But what if, instead of being a list MP, she had been an electorate candidate? Especially in a seat that was reasonably closely contested, so she receives more votes than ?

Two points to note here. The first is that there is no legal obligation on any electoral officials to check that prospective electorate candidates meet all the legal requirements (or, alternatively, don't meet any of the legal disqualifications) to stand as candidates. Under the Electoral Act, the returning officer in each district simply acts as the receiver of an application to stand and checks that the relevant forms have been filled in correctly.
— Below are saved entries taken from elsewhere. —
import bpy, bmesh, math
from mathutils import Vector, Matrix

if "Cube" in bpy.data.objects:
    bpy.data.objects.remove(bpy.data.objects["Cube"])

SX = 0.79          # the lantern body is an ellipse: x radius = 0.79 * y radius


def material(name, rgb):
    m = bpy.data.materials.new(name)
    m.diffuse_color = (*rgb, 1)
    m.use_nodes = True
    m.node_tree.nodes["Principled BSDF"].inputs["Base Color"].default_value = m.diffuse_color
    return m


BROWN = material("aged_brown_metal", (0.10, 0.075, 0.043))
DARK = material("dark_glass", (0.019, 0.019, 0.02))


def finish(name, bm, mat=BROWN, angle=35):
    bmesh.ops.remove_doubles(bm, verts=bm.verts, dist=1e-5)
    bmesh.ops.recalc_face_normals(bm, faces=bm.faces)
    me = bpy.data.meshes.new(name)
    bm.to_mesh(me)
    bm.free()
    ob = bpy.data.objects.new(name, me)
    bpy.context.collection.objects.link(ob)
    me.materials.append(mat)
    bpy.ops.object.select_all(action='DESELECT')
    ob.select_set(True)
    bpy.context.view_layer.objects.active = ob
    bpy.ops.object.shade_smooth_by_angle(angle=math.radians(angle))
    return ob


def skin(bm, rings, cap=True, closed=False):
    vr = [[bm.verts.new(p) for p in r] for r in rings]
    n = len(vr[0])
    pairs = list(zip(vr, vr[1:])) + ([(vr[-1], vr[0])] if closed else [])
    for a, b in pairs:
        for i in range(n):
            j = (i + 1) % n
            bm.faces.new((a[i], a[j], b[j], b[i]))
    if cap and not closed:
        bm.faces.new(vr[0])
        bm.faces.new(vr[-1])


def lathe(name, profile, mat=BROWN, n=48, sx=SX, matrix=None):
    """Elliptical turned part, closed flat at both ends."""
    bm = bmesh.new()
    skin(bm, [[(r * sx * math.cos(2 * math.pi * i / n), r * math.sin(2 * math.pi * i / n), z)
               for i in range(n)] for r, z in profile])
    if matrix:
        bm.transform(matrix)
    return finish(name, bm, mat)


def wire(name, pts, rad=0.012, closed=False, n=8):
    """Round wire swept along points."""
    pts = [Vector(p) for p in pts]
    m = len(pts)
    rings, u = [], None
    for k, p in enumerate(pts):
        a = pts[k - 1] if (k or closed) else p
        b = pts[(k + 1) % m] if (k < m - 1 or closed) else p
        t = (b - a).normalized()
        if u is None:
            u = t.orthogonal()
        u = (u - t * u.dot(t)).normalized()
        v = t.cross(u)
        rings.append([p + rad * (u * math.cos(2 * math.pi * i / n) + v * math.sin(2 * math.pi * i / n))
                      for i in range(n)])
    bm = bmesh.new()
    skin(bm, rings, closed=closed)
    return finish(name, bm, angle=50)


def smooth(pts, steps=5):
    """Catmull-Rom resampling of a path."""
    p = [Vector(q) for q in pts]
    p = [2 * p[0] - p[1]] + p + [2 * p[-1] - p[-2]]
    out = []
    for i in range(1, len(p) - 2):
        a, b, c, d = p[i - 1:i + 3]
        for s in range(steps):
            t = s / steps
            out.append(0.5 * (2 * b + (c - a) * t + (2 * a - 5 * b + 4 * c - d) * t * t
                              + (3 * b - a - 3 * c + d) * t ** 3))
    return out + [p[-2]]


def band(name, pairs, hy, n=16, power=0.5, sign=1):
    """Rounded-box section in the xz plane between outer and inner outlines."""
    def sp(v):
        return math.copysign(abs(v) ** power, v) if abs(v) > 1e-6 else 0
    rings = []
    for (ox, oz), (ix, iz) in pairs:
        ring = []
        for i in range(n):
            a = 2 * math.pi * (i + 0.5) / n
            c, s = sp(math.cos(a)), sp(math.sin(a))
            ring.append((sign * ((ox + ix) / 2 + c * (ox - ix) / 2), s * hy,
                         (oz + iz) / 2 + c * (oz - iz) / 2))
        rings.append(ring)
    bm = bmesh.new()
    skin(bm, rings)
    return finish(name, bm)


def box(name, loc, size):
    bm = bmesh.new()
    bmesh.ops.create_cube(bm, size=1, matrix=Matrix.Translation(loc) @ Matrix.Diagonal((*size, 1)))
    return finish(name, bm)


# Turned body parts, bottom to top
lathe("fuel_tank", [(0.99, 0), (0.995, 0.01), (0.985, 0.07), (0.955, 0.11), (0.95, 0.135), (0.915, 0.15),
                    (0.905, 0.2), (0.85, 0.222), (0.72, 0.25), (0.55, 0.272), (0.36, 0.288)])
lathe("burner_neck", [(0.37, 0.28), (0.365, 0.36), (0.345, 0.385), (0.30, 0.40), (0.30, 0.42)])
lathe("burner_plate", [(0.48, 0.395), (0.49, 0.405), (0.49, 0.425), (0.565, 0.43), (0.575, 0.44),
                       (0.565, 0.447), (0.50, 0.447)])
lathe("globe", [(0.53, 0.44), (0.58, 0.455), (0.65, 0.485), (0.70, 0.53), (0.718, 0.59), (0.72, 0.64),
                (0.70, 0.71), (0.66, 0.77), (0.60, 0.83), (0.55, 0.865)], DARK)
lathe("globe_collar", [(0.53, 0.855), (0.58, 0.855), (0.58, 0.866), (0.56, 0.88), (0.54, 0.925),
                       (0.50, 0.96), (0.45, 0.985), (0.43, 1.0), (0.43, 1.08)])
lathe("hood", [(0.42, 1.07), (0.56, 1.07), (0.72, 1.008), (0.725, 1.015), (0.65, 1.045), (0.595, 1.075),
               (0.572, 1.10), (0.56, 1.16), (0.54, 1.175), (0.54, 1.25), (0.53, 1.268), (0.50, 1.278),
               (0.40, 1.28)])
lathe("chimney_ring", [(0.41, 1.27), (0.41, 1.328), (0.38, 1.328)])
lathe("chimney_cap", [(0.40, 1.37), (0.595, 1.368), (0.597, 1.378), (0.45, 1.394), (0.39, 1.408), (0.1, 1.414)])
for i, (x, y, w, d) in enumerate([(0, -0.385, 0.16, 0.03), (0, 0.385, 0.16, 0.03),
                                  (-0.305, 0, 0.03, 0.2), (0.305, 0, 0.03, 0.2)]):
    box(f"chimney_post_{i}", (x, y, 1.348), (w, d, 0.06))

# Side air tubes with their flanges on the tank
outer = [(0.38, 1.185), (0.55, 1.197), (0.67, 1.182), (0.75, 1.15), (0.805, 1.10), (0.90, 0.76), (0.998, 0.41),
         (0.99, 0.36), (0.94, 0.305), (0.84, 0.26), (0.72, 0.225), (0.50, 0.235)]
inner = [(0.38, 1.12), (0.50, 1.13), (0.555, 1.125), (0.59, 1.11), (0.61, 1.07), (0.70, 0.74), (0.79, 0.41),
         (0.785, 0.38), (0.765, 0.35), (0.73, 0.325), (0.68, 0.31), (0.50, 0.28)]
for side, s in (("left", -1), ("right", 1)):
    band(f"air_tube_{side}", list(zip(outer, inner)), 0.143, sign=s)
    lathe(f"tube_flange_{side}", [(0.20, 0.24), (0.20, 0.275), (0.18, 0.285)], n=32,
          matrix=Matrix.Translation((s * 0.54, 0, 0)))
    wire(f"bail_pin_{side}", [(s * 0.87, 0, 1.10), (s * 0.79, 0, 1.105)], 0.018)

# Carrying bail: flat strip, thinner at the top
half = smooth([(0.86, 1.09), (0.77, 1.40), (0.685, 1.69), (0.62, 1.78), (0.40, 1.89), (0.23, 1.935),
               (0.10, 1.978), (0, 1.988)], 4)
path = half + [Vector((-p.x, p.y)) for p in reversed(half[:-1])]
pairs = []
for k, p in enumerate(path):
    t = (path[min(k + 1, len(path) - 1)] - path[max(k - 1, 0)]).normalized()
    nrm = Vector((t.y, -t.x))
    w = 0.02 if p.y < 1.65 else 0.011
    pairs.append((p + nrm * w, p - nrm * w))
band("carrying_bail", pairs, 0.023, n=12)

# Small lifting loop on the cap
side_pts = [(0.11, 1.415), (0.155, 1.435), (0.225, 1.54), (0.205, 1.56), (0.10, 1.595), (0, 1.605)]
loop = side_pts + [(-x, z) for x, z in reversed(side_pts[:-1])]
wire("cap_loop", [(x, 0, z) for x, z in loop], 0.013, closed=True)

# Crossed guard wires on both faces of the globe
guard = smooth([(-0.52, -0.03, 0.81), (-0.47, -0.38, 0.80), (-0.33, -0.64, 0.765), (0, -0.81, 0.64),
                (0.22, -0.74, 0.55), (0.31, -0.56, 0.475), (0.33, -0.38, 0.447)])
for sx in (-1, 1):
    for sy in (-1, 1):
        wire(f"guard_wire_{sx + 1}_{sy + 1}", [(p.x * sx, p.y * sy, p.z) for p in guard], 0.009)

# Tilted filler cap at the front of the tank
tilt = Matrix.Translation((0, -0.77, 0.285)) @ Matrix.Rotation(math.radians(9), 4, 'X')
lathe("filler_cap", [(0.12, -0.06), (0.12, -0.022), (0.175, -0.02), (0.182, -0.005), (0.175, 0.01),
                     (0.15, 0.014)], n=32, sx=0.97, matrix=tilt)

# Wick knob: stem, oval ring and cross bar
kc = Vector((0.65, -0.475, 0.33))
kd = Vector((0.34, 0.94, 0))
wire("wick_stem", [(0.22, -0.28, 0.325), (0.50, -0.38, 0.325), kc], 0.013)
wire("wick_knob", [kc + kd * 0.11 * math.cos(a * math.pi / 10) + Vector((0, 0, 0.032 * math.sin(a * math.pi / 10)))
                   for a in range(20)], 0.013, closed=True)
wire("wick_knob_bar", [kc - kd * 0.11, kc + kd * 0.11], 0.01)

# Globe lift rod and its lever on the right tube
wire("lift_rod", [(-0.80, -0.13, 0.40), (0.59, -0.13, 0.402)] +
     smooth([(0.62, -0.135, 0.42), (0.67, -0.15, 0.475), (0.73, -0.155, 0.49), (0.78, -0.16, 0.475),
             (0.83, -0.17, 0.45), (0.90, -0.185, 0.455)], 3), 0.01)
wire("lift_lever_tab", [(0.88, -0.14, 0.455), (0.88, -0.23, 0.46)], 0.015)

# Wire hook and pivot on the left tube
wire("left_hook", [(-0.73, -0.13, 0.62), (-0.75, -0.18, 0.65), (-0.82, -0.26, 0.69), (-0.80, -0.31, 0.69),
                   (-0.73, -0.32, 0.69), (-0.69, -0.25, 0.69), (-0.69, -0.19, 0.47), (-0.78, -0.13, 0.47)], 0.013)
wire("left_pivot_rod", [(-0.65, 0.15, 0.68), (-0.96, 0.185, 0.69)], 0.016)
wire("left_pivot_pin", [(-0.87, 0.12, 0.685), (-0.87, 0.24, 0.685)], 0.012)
The obligation for ensuring that the prospective candidate meets the legal requirements to be a candidate instead rests with each individual candidate and/or his or her party.

[I don't know if the Electoral Commission carries out any informal background checks (as it were) on prospective candidates - all I'll say is that s.145(6) ("In every other case the Returning Officer shall accept the nomination") does not appear to leave any room for it to do so.]

The second is that a situation like that in Ferny Grove looks to me to be the basis for a successful electoral petition challenge under NZ law. If you can show that some minor party/independent candidate was on the ballot paper unlawfully, and that she or he got more electorate votes than the winning candidates majority, then that would be grounds for setting the election result aside and ordering a do-over. It would constitute an "unlawful election", in which the "failure, omission, irregularity, want, defect, absence, mistake, or breach ... affect[ed] the result of the election."

My only hesitation in being more definitive about this is that there's bugger all case law to back up my initial presumptions. About all I can find is this case from the Turks and Caicos Islands, which is hardly a compelling precedent.

But even so, here's something that Parliament's Justice and Electoral Committee might want to think about - what would happen if a Kelly Chal-type candidate sought to run in their electorate, was put on the ballot and got more votes than they won it by? Do they really want to wait for a Court to give an answer to that question?